August 24, 2015
Dr. R. Stephen Green, Superintendent
DeKalb County School District
1701 Mountain Industrial Boulevard
Stone Mountain, GA 30083
Dear Dr. Green:
Three years ago, tests for DeKalb County gifted programs were set for the day after Halloween. But when parents objected—noting that their children wouldn't get a good night's sleep after eating candy and staying up late—the school district changed the date of the test.
This story, as told by DeKalb School Board member Stan Jester and his wife Nancy Jester (a former school board member and current DeKalb commissioner), exemplifies why next month's CogAT and ITBS testing must be changed to avoid conflicting with Judaism's most holiest holidays. Certainly Rosh Hashanah and Yom Kippur—the Jewish new year and day of atonement—deserve equal treatment with Halloween.
This year Jews will observe these days--on which they go to synagogue instead of working or attending school--on Monday and Tuesday Sept 14-15 and Wednesday, Sept. 23. The testing is scheduled from Sept 9-25.
If the school district maintains this schedule, it will pressure Jewish families to violate their religious tenets so that their children can have the best chance to qualify for gifted and other special programs. They shouldn't have to make that choice.
We are writing on behalf of a large group of concerned Jewish parents from a host of DeKalb schools, who met at B'nai Torah synagogue on Sunday to discuss this problem.
We learned that the testing was moved from October to September: to get test results earlier so that gifted programs could start sooner. We applaud that goal. But achieving it this year, under the current schedule, treats Jews with remarkable insensitivity and subjects teachers and students to costly inefficiency.
(The schedule also would appear to burden Muslims, who celebrate Eid-al-Adha on Sept. 24, and other religious minorities who have holidays in September.)
One veteran DeKalb teacher who attended our meeting noted that on typical make-up test days, "the assistant principal runs around like crazy" tracking down all of the children who missed tests. This chaos will surely be more intense this year, given hundreds of Jewish children who will need make-up tests. Just as examples, it is estimated that Jews make up at least 10 percent of Dunwoody Elementary and about 10 percent of Montgomery Elementary schools. Parents who have expressed concern with us have children also at Vanderlyn, Austin, Chesnut, Peachtree Middle and other DeKalb schools.
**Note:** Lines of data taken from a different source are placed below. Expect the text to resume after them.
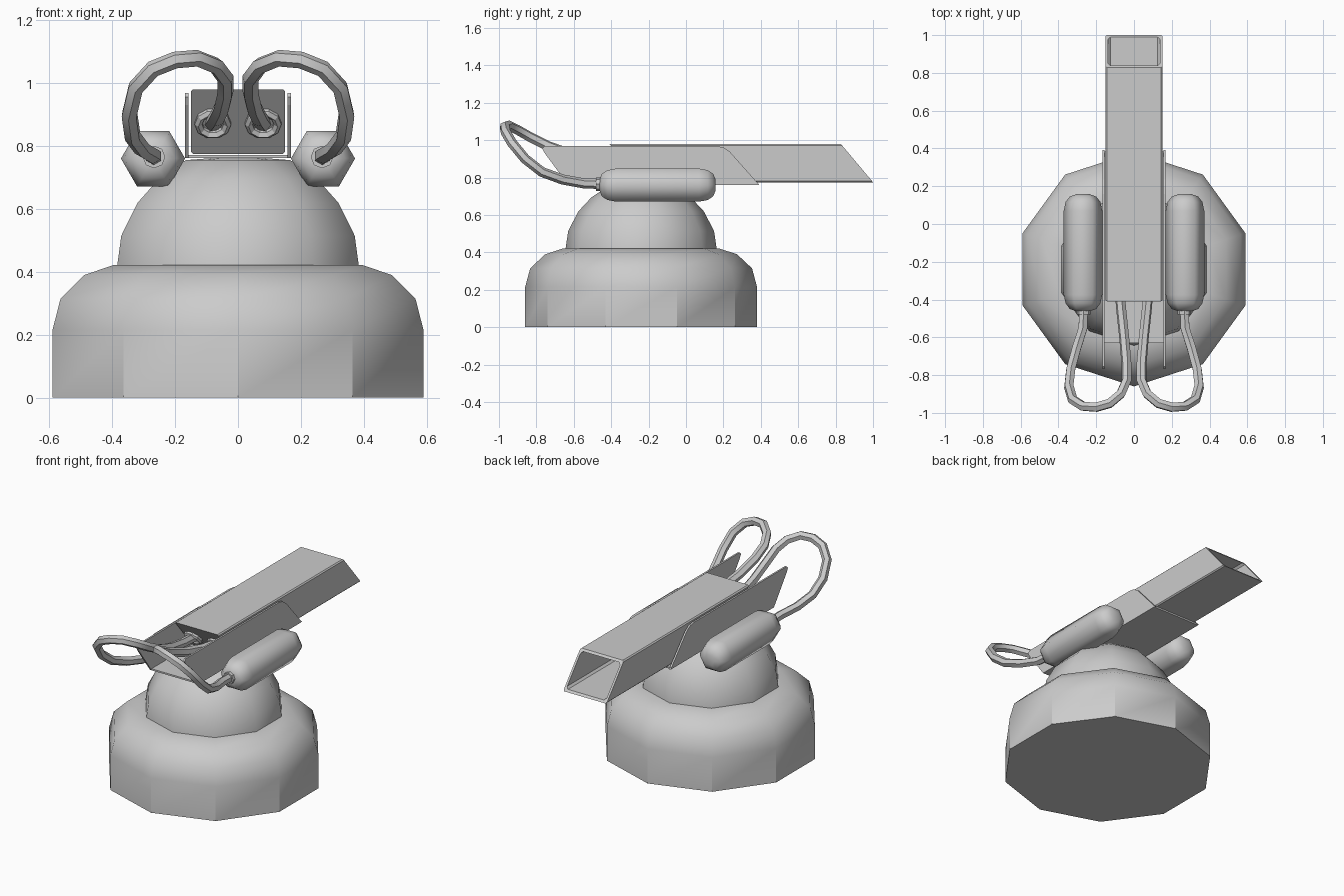
import bpy, bmesh
from math import sin, cos, pi, radians
from mathutils import Vector, Matrix

if "Cube" in bpy.data.objects:
    bpy.data.objects.remove(bpy.data.objects["Cube"])


def finish(ob, angle):
    bm = bmesh.new()
    bm.from_mesh(ob.data)
    bmesh.ops.recalc_face_normals(bm, faces=bm.faces)
    bm.to_mesh(ob.data)
    bm.free()
    if angle:
        bpy.ops.object.select_all(action='DESELECT')
        ob.select_set(True)
        bpy.context.view_layer.objects.active = ob
        bpy.ops.object.shade_smooth_by_angle(angle=radians(angle))
    return ob


def loft(name, rings, angle=0, caps=True, closed=False):
    """Skin a list of equally long point rings."""
    n, m = len(rings[0]), len(rings)
    verts = [tuple(p) for r in rings for p in r]
    faces = []
    for i in range(m if closed else m - 1):
        a, b = i * n, (i + 1) % m * n
        faces += [(a + j, a + (j + 1) % n, b + (j + 1) % n, b + j) for j in range(n)]
    if caps and not closed:
        faces += [tuple(range(n)), tuple(range((m - 1) * n, m * n))]
    me = bpy.data.meshes.new(name)
    me.from_pydata(verts, [], faces)
    ob = bpy.data.objects.new(name, me)
    bpy.context.collection.objects.link(ob)
    return finish(ob, angle)


def lathe(name, profile, sides, origin, axis=(0, 0, 1), start=0.0, angle=0, closed=False):
    """Spin (radius, height) pairs around an axis."""
    rot = Vector((0, 0, 1)).rotation_difference(Vector(axis).normalized()).to_matrix()
    rings = []
    for r, h in profile:
        rings.append([Vector(origin) + rot @ Vector((r * cos(start + 2 * pi * k / sides),
                                                     r * sin(start + 2 * pi * k / sides), h))
                      for k in range(sides)])
    return loft(name, rings, angle, closed=closed)


# Turret base and swivel dome
C = (0, -0.24, 0)
lathe("base", [(0.62, 0), (0.62, 0.215), (0.593, 0.315), (0.513, 0.39), (0.415, 0.422),
               (0.39, 0.42)], 10, C, start=pi / 2, angle=35)
lathe("dome", [(0.405, 0.40), (0.403, 0.425), (0.39, 0.515), (0.335, 0.62), (0.265, 0.695),
               (0.175, 0.755), (0.08, 0.762)], 10, C, start=pi / 2, angle=45)


# Square barrel, sheared at both ends, hollow from the muzzle
def section(y, inset, c):
    x, z0, z1 = 0.15 - inset, 0.775 + inset, 0.98 - inset
    pts = [(x, z0 + c), (x, z1 - c), (x - c, z1), (-x + c, z1),
           (-x, z1 - c), (-x, z0 + c), (-x + c, z0), (x - c, z0)]
    return [(px, y + (0.98 - pz) * 0.84, pz) for px, pz in pts]


loft("barrel", [section(-0.41, 0, 0.007), section(0.828, 0, 0.007),
                section(0.828, 0.013, 0.012), section(-0.35, 0.013, 0.012)])

# Cradle: floor plate and two cut-away side plates
loft("cradle_floor", [[(x, -0.63, z) for x, z in
                       ((-0.167, 0.761), (0.167, 0.761), (0.167, 0.771), (-0.167, 0.771))],
                      [(x, 0.385, z) for x, z in
                       ((-0.167, 0.761), (0.167, 0.761), (0.167, 0.771), (-0.167, 0.771))]])
plate = [(-0.63, 0.761), (-0.755, 0.93), (-0.768, 0.955), (-0.755, 0.969), (0.16, 0.969),
         (0.2, 0.962), (0.235, 0.938), (0.392, 0.761)]

# Cable path from the pod back to the barrel breech
path = [(0.267, -0.44, 0.765), (0.27, -0.55, 0.77), (0.305, -0.66, 0.79), (0.335, -0.77, 0.83),
        (0.345, -0.86, 0.90), (0.325, -0.93, 0.985), (0.27, -0.965, 1.045), (0.20, -0.97, 1.073),
        (0.13, -0.95, 1.079), (0.07, -0.90, 1.055), (0.04, -0.83, 1.015), (0.04, -0.74, 0.97),
        (0.052, -0.60, 0.92), (0.068, -0.45, 0.888), (0.08, -0.30, 0.872)]


def cable(name, pts, r, sides):
    pts = [Vector(p) for p in pts]
    rings, up, last = [], Vector((0, 0, 1)), None
    for i, p in enumerate(pts):
        t = (pts[min(i + 1, len(pts) - 1)] - pts[max(i - 1, 0)]).normalized()
        if last:
            up = last.rotation_difference(t) @ up
        last = t
        u = (up - t * up.dot(t)).normalized()
        v = t.cross(u)
        rings.append([p + r * (cos(2 * pi * k / sides) * u + sin(2 * pi * k / sides) * v)
                      for k in range(sides)])
    return loft(name, rings, 40)


for side, s in (("left", -1), ("right", 1)):
    loft("cradle_side_" + side, [[(s * x, y, z) for y, z in plate] for x in (0.157, 0.168)])

    # Hexagonal capsule pod
    lathe("pod_" + side, [(0.035, -0.462), (0.07, -0.45), (0.092, -0.42), (0.102, -0.375),
                          (0.102, 0.07), (0.092, 0.117), (0.07, 0.145), (0.035, 0.158)],
          6, (s * 0.27, 0, 0.76), axis=(0, 1, 0), angle=65)
    # Cable with a collar at the pod and a tilted socket on the breech
    cable("cable_" + side, [(s * x, y, z) for x, y, z in path], 0.027, 6)
    lathe("collar_" + side, [(0.036, 0), (0.036, 0.03)], 8,
          (s * 0.267, -0.48, 0.765), axis=(0, 1, 0))
    lathe("socket_" + side, [(0.058, -0.01), (0.058, 0.012), (0.046, 0.022), (0.034, 0.012),
                             (0.034, -0.01)], 10,
          (s * 0.08, -0.322, 0.875), axis=(0, -0.77, -0.64), closed=True)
The sheer volume of students missing the exams create logistical challenges for schools to find suitable rooms to conduct makeups. More importantly, forcing these children to submit to makeup tests further increases their amount of time away from their classrooms.
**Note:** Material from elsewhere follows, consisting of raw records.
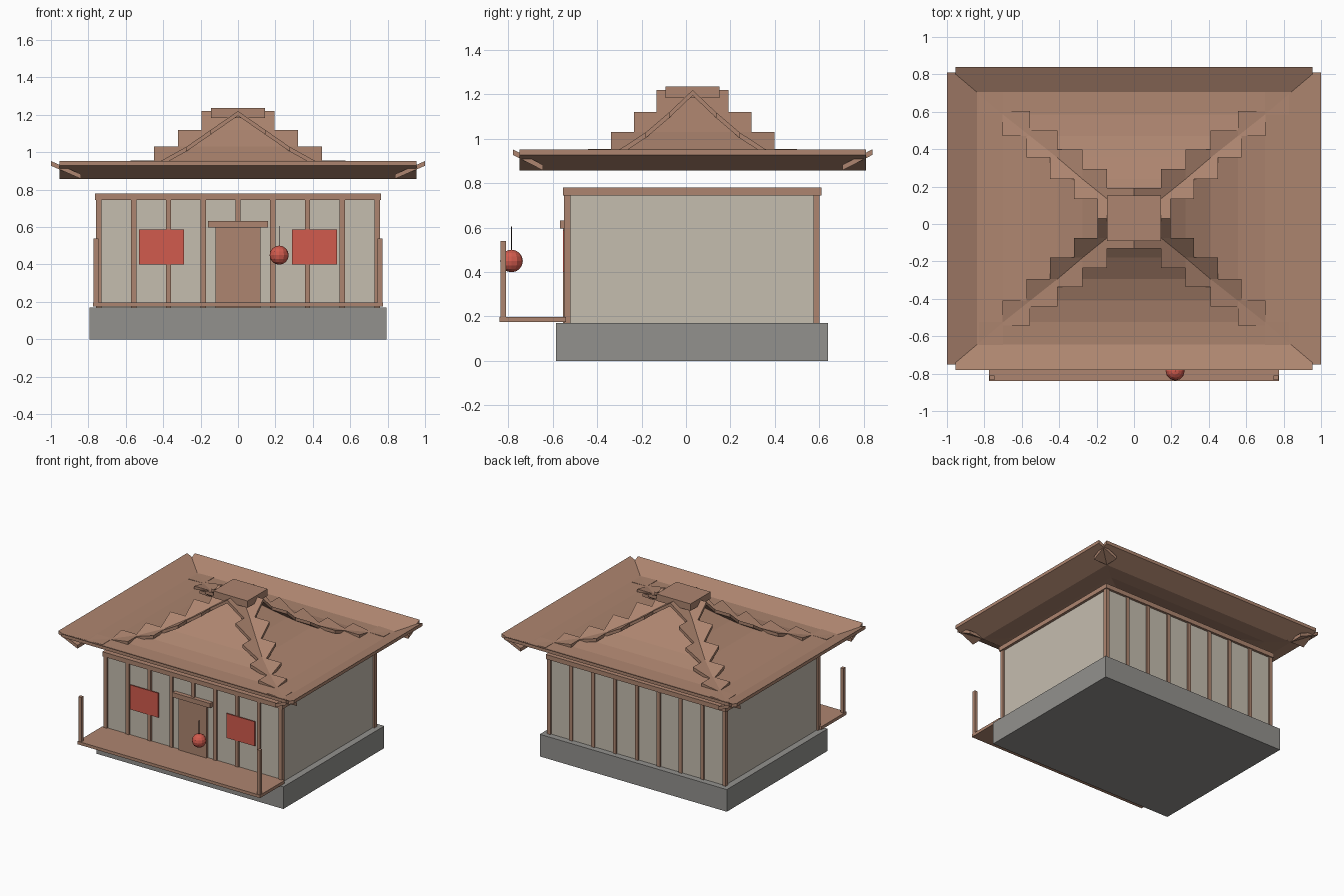
import bpy, bmesh
from mathutils import Vector

cube = bpy.data.objects.get("Cube")
if cube:
    bpy.data.objects.remove(cube, do_unlink=True)

CY = 0.03  # house centre in y


def material(name, rgb):
    m = bpy.data.materials.new(name)
    m.use_nodes = True
    m.diffuse_color = (*rgb, 1)
    m.node_tree.nodes["Principled BSDF"].inputs["Base Color"].default_value = (*rgb, 1)
    return m


WOOD = material("warm wood", (0.42, 0.235, 0.16))
STONE = material("grey stone", (0.29, 0.285, 0.27))
PLASTER = material("cream plaster", (0.56, 0.51, 0.43))
RED = material("red cloth", (0.64, 0.105, 0.075))
DARK = material("dark cord", (0.03, 0.02, 0.02))


def finish(name, bm, mat):
    bmesh.ops.recalc_face_normals(bm, faces=bm.faces)
    mesh = bpy.data.meshes.new(name)
    bm.to_mesh(mesh)
    bm.free()
    mesh.materials.append(mat)
    ob = bpy.data.objects.new(name, mesh)
    bpy.context.collection.objects.link(ob)
    return ob


def box(name, x, y, z, mat):
    """Box from (min, max) pairs."""
    bm = bmesh.new()
    bmesh.ops.create_cube(bm, size=1)
    for v in bm.verts:
        v.co = Vector([a + (c + 0.5) * (b - a) for (a, b), c in zip((x, y, z), v.co)])
    return finish(name, bm, mat)


# Foundation, walls and top beam
box("foundation", (-0.795, 0.795), (-0.585, 0.64), (0, 0.17), STONE)
box("walls", (-0.745, 0.745), (-0.535, 0.592), (0.17, 0.76), PLASTER)
box("top_beam", (-0.765, 0.765), (-0.555, 0.61), (0.745, 0.78), WOOD)

# Wall posts along front and back, the outer ones wrapping the corners
for i in range(9):
    x = (i - 4) * 0.186
    for side, y in (("front", -0.535), ("back", 0.588)):
        box(f"{side}_post_{i + 1}", (x - 0.014, x + 0.014), (y - 0.014, y + 0.014), (0.17, 0.75), WOOD)

# Door, lintel and banners
box("door", (-0.12, 0.12), (-0.553, -0.53), (0.17, 0.6), WOOD)
box("door_lintel", (-0.16, 0.16), (-0.567, -0.53), (0.597, 0.633), WOOD)
for side, s in (("left", 1), ("right", -1)):
    box(f"{side}_banner", tuple(sorted((s * 0.29, s * 0.53))), (-0.555, -0.547), (0.4, 0.588), RED)
    x = s * 0.76
    box(f"{side}_porch_post", (x - 0.013, x + 0.013), (-0.835, -0.81), (0.19, 0.54), WOOD)
box("porch_floor", (-0.775, 0.775), (-0.84, -0.54), (0.175, 0.198), WOOD)

# Lantern on a cord
bm = bmesh.new()
bmesh.ops.create_uvsphere(bm, u_segments=12, v_segments=8, radius=0.051)
lantern = finish("lantern", bm, RED)
lantern.location = (0.22, -0.786, 0.45)
box("lantern_cord", (0.218, 0.222), (-0.788, -0.784), (0.49, 0.605), DARK)

# Roof: each slope is seven overlapping rectangular slabs along a flared curve
HEIGHTS = (1.22, 1.12, 1.03, 0.955, 0.91, 0.887, 0.883, 0.953)
THICK = 0.025


def slope(name, run, widths, place):
    bm = bmesh.new()
    for i, w in enumerate(widths):
        corners = []
        for drop in (0, THICK):
            for k, s in ((i, -1), (i, 1), (i + 1, 1), (i + 1, -1)):
                corners.append(bm.verts.new(place(s * w, run[k], HEIGHTS[k] - drop)))
        top, bottom = corners[:4], corners[4:]
        bm.faces.new(top)
        bm.faces.new(bottom[::-1])
        for k in range(4):
            n = (k + 1) % 4
            bm.faces.new((top[k], bottom[k], bottom[n], top[n]))
    finish(name, bm, WOOD)


run_x = (0, 0.145, 0.275, 0.41, 0.555, 0.70, 0.84, 1.0)
run_y = (0, 0.105, 0.21, 0.325, 0.44, 0.555, 0.675, 0.81)
wide_x = [0.195 + 0.1267 * i for i in range(7)]
wide_y = [0.162 + 0.103 * i for i in range(7)]
for sign, ns, ew in ((-1, "front", "right"), (1, "back", "left")):
    slope(f"{ns}_roof", run_y, wide_x, lambda a, d, z, s=sign: (a, CY + s * d, z))
    slope(f"{ew}_roof", run_x, wide_y, lambda a, d, z, s=sign: (s * d, CY + a, z))

box("roof_cap", (-0.145, 0.145), (CY - 0.122, CY + 0.122), (1.183, 1.236), WOOD)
Consider also that a sizable number of teachers are Jewish, meaning they will miss these days as well. Given reports that there are 150 teacher vacancies in the system, holding tests on the Jewish high holidays will exacerbate this problem, as the schools will need to find even more teachers to oversee tests.
The issue of unfamiliar teachers giving makeup tests is a particular concern for parents of first graders. Teachers read the test questions to first graders, but apparently strangers will read the questions for makeup tests, given that homeroom teachers are not pulled to do them.
During recent Curriculum Nights, teachers emphasized the great efforts made so that children are comfortable and focused on test days. We can only assume that removing children from class to take make-up tests would be less comfortable and more distracting—especially because some may feel a stigma associated with their religion.
Finally, making it harder for any children to compete for gifted or other programs will cost the schools money, as we understand each child in these programs qualifies their schools for extra grants. No one wants this result.
Again, we understand why the district wanted to give the tests earlier than in previous years. However, we question how much earlier results would be available, given that the scores are presented as percentiles of a national sample. That is, if scores from around the country have to be computed for any percentiles to be drawn, how much earlier can DeKalb hope to receive its results and start forming gifted classes?
Dr. Green, we know you inherited this schedule when you arrived last month, and we're sorry our introduction to you and vice-versa must occur on this challenging issue. We are impressed with your previous achievements in Kansas City and New York, and we look forward to where you will take our district.
Particularly impressive is your track record on ensuring that all students have the same educational opportunities, notably in your work with the National Council on Educating Black Children and having been featured in Touching the Future: Minorities in Education, speaking on issues of educational equity, access, and achievement.
But we think to avoid the insensitivity and inefficiency described in this letter and ensure that all students have the same opportunities for success, a change must be made to the ITBS testing schedule.
As you noted in your response to Mr. Jester, there are a host of holidays for religious minorities in September. Your calendar correctly pointed out that in Judaism, there are holidays through October 6. Therefore we suggest that DeKalb testing be rescheduled along the dates similar to the most recent years, when tests began in the second week of October.
You will be receiving a letter from a group of concerned Atlanta rabbis, and we are confident they can provide you with any guidance you seek on these and future calendars.
Any of us would be glad to speak with you at your convenience as you consider this matter.
We thank you for your consideration, and we look forward to hearing from you.